Return only the stretch of the material below that begins with the line containing "# Desk: fan" and ends with the line containing "prism(bm, [(a +", exactly; both of those lines belong to it.
________________________
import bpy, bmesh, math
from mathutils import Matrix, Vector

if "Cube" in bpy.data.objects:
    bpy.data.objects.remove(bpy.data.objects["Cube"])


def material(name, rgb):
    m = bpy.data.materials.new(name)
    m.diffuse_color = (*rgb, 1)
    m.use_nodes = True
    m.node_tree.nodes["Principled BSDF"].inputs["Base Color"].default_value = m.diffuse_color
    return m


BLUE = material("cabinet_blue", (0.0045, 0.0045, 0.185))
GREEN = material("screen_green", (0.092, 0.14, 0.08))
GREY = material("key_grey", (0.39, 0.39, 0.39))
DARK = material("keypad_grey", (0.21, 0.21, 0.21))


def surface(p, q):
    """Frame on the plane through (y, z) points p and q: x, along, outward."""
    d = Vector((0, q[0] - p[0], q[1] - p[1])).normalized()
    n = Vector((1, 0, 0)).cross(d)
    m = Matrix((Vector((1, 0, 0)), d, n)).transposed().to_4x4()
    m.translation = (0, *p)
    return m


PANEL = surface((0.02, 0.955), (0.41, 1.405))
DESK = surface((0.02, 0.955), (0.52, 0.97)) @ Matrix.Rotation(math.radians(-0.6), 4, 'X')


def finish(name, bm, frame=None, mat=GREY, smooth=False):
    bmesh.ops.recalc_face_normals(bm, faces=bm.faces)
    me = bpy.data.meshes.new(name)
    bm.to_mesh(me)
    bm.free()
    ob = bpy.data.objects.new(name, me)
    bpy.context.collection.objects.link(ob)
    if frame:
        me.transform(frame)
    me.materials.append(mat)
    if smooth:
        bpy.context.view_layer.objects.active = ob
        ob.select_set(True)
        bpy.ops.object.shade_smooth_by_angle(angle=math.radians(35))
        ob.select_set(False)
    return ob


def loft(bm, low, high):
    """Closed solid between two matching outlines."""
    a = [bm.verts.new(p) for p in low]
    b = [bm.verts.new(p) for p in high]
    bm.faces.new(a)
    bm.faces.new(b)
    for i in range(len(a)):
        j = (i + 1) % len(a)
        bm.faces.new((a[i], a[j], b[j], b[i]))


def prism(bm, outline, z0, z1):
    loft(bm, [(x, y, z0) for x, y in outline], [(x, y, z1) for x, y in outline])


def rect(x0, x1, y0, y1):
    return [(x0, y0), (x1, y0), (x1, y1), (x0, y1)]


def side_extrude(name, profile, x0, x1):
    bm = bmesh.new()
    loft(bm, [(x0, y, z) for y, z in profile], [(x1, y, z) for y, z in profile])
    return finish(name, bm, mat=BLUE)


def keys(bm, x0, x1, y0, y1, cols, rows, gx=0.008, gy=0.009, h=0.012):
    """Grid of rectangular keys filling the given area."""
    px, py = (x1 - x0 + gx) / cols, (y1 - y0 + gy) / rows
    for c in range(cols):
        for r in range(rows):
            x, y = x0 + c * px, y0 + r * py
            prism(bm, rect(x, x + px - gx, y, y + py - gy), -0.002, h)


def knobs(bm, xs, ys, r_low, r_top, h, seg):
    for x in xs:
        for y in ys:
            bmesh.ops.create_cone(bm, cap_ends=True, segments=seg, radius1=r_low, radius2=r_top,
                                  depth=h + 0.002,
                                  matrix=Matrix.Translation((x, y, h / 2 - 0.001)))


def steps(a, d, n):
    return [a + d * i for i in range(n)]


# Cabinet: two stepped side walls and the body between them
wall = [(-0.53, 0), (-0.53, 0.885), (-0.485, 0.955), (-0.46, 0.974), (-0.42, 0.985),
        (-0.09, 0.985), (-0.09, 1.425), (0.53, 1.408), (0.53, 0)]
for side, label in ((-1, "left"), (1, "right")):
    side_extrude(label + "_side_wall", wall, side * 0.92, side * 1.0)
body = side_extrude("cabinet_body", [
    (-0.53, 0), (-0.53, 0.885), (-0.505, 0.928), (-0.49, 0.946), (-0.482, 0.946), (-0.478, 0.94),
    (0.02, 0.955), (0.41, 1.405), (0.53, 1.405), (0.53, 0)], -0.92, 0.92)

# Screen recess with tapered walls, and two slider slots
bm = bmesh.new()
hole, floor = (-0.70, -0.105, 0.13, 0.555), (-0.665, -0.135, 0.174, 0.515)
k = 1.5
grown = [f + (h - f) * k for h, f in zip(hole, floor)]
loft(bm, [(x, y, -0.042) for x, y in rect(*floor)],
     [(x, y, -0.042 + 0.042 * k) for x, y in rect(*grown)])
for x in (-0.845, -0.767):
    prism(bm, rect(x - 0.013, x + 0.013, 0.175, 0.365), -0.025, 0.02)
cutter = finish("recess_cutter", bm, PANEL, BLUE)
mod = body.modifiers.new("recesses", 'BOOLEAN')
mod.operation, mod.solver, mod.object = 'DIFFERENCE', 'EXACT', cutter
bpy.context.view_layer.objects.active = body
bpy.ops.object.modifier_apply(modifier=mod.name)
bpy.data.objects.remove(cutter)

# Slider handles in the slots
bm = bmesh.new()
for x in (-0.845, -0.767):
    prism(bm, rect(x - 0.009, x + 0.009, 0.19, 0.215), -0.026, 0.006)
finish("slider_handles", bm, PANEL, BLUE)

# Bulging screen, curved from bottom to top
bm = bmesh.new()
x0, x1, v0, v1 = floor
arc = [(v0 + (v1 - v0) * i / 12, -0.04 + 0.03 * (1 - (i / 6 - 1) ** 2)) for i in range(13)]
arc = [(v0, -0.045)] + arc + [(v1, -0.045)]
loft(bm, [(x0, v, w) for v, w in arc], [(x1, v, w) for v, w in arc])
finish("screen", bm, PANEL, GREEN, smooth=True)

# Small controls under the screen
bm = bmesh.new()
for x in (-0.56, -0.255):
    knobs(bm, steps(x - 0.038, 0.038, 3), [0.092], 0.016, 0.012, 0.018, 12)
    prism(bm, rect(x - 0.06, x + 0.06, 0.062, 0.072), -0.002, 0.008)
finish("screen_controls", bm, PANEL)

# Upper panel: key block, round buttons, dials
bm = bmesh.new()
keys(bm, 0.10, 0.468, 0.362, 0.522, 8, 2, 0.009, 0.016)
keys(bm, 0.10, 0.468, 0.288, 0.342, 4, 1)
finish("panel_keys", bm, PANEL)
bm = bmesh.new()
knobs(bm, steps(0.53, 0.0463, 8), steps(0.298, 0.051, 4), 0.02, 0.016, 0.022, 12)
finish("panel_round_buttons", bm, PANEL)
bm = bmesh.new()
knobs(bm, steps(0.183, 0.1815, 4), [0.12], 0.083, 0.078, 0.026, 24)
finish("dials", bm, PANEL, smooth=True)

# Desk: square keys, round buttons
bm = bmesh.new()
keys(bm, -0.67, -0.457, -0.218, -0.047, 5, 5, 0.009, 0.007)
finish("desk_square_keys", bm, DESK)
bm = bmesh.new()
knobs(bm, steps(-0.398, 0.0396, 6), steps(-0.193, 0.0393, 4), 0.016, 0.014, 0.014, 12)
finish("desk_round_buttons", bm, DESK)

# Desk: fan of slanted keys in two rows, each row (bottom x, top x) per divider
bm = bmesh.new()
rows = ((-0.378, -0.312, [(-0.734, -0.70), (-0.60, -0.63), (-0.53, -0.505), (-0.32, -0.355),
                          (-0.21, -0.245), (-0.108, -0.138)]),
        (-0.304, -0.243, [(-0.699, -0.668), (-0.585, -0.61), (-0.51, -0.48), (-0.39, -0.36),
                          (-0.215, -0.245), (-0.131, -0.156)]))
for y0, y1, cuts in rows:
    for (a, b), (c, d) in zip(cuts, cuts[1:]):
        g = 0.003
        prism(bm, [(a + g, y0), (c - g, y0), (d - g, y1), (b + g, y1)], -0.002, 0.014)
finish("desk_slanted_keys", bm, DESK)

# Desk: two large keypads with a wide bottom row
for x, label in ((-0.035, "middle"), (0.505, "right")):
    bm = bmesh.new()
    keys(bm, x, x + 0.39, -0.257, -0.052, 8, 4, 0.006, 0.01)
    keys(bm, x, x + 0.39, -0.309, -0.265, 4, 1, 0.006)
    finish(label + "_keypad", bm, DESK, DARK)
________________________
Solution to the exercise:
# Desk: fan of slanted keys in two rows, each row (bottom x, top x) per divider
bm = bmesh.new()
rows = ((-0.378, -0.312, [(-0.734, -0.70), (-0.60, -0.63), (-0.53, -0.505), (-0.32, -0.355),
                          (-0.21, -0.245), (-0.108, -0.138)]),
        (-0.304, -0.243, [(-0.699, -0.668), (-0.585, -0.61), (-0.51, -0.48), (-0.39, -0.36),
                          (-0.215, -0.245), (-0.131, -0.156)]))
for y0, y1, cuts in rows:
    for (a, b), (c, d) in zip(cuts, cuts[1:]):
        g = 0.003
        prism(bm, [(a + g, y0), (c - g, y0), (d - g, y1), (b + g, y1)], -0.002, 0.014)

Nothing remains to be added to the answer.